Arctic Oil

Traverse Theatre, Edinburgh

Neil Cooper


THE earth moves ever so slightly in Clare Duffy’s new play, commissioned for this Traverse Theatre production by Edinburgh’s new writing theatre with the University of Edinburgh’s Institute of Advanced Studies in the Humanities while Duffy was a fellow there. The action takes place in a bathroom, where mother and daughter Margret and Ella are preparing for Ella’s temporary departure from the isolated Scottish island where they both live, with Margret left holding the baby.

Ella is not going to her best friend’s wedding as she says. She is going to save the world, an environmental activist standing firm on the frontline, protecting the earth’s natural resources from being plundered by oil-hungry forces for whom money is all that matters. But what about everything she leaves behind, Margret and her baby included? What or who matters most?

As Margret locks them both in the bathroom, this age-old conundrum between personal and political loyalties are fought over for 65 minutes of cross-generational sparring as worried mothers and rebellious daughters have done since time immemorial.

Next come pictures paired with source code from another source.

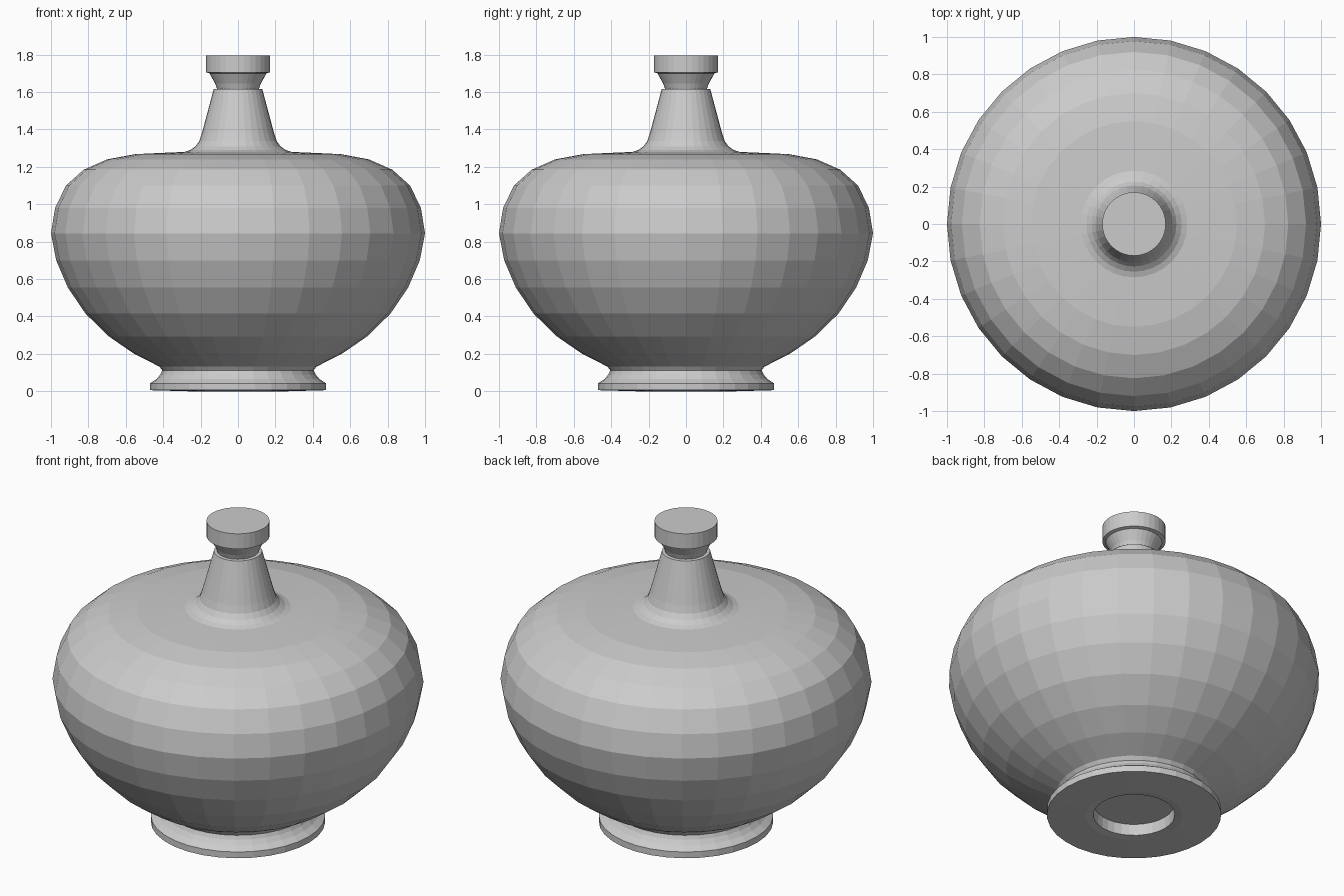
import bpy, bmesh, math, random
from mathutils import Vector

if "Cube" in bpy.data.objects:
    bpy.data.objects.remove(bpy.data.objects["Cube"])

random.seed(7)
SIDES = 32


def lathe(profile):
    """Revolve (radius, z) points around z; radius 0 makes a pole."""
    bm = bmesh.new()
    rings = []
    for r, z in profile:
        if r == 0:
            rings.append([bm.verts.new((0, 0, z))] * SIDES)
        else:
            rings.append([bm.verts.new((r * math.cos(2 * math.pi * i / SIDES),
                                        r * math.sin(2 * math.pi * i / SIDES), z))
                          for i in range(SIDES)])
    for a, b in zip(rings, rings[1:]):
        for i in range(SIDES):
            j = (i + 1) % SIDES
            bm.faces.new(list(dict.fromkeys((a[i], a[j], b[j], b[i]))))
    return bm


def finish(bm, name):
    mesh = bpy.data.meshes.new(name)
    bm.to_mesh(mesh)
    bm.free()
    obj = bpy.data.objects.new(name, mesh)
    bpy.context.collection.objects.link(obj)


def fracture(bm, name, seeds):
    """Cut the surface into the cells nearest to each seed point."""
    for n, s in enumerate(seeds):
        shard = bm.copy()
        for t in seeds:
            if t is s or not shard.faces:
                continue
            geom = shard.verts[:] + shard.edges[:] + shard.faces[:]
            bmesh.ops.bisect_plane(shard, geom=geom, dist=1e-6, plane_co=(s + t) / 2,
                                   plane_no=(t - s).normalized(), clear_outer=True)
        if shard.faces:
            finish(shard, f"{name}_shard_{n + 1}")
        else:
            shard.free()
    bm.free()


def scatter(count, r_min, r_max, z_min, z_max, gap):
    """Random seed points in a ring-shaped volume, kept apart by gap."""
    pts = []
    for _ in range(4000):
        a, r = random.uniform(0, 2 * math.pi), random.uniform(r_min, r_max)
        p = Vector((r * math.cos(a), r * math.sin(a), random.uniform(z_min, z_max)))
        if len(pts) < count and all((p - q).length > gap for q in pts):
            pts.append(p)
    return pts


# Foot: flared ring with a round recess underneath
foot = [(0, 0.07), (0.215, 0.07), (0.22, 0.005), (0.26, 0.0), (0.47, 0.006),
        (0.47, 0.043), (0.435, 0.066), (0.415, 0.09), (0.405, 0.112)]
fracture(lathe(foot), "foot", scatter(16, 0.2, 0.45, 0.0, 0.12, 0.14))

# Body: squat bowl with a flat shoulder
body = [(0.405, 0.112), (0.42, 0.132), (0.555, 0.2), (0.69, 0.293), (0.815, 0.415),
        (0.91, 0.555), (0.972, 0.7), (1.0, 0.845), (0.978, 0.98), (0.92, 1.10),
        (0.825, 1.185), (0.70, 1.24), (0.55, 1.268), (0.40, 1.275), (0.285, 1.28)]
fracture(lathe(body), "body", scatter(36, 0.4, 0.95, 0.15, 1.25, 0.3))

# Neck: tapered tube with a flared root
neck = [(0.285, 1.28), (0.255, 1.29), (0.227, 1.31), (0.207, 1.338), (0.193, 1.38),
        (0.13, 1.615), (0.112, 1.617)]
fracture(lathe(neck), "neck", scatter(9, 0.1, 0.25, 1.28, 1.6, 0.13))

# Mouth: flared lip with a flat round cap
mouth = [(0.112, 1.617), (0.122, 1.645), (0.152, 1.70), (0.17, 1.705),
         (0.17, 1.795), (0, 1.795)]
finish(lathe(mouth), "mouth")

Taking place in more or less real time, Nicholls’ production brings out a pair of nuanced performances by Jennifer Black as Margret and Nesha Caplan as Ella, who are onstage for the play’s full duration.

If things threaten to go a little bit grand guignol mid-way through, it is only to knock some kind of sense into the pair of them, who are both as good and as bad as each other in their relationship with the responsibilities of being a grown-up. If the bigger, braver life-saving causes they both aspire to are frustratingly just out of reach, the more mundane but just as life-changing first-world problems they must square up to provide some kind of salvation.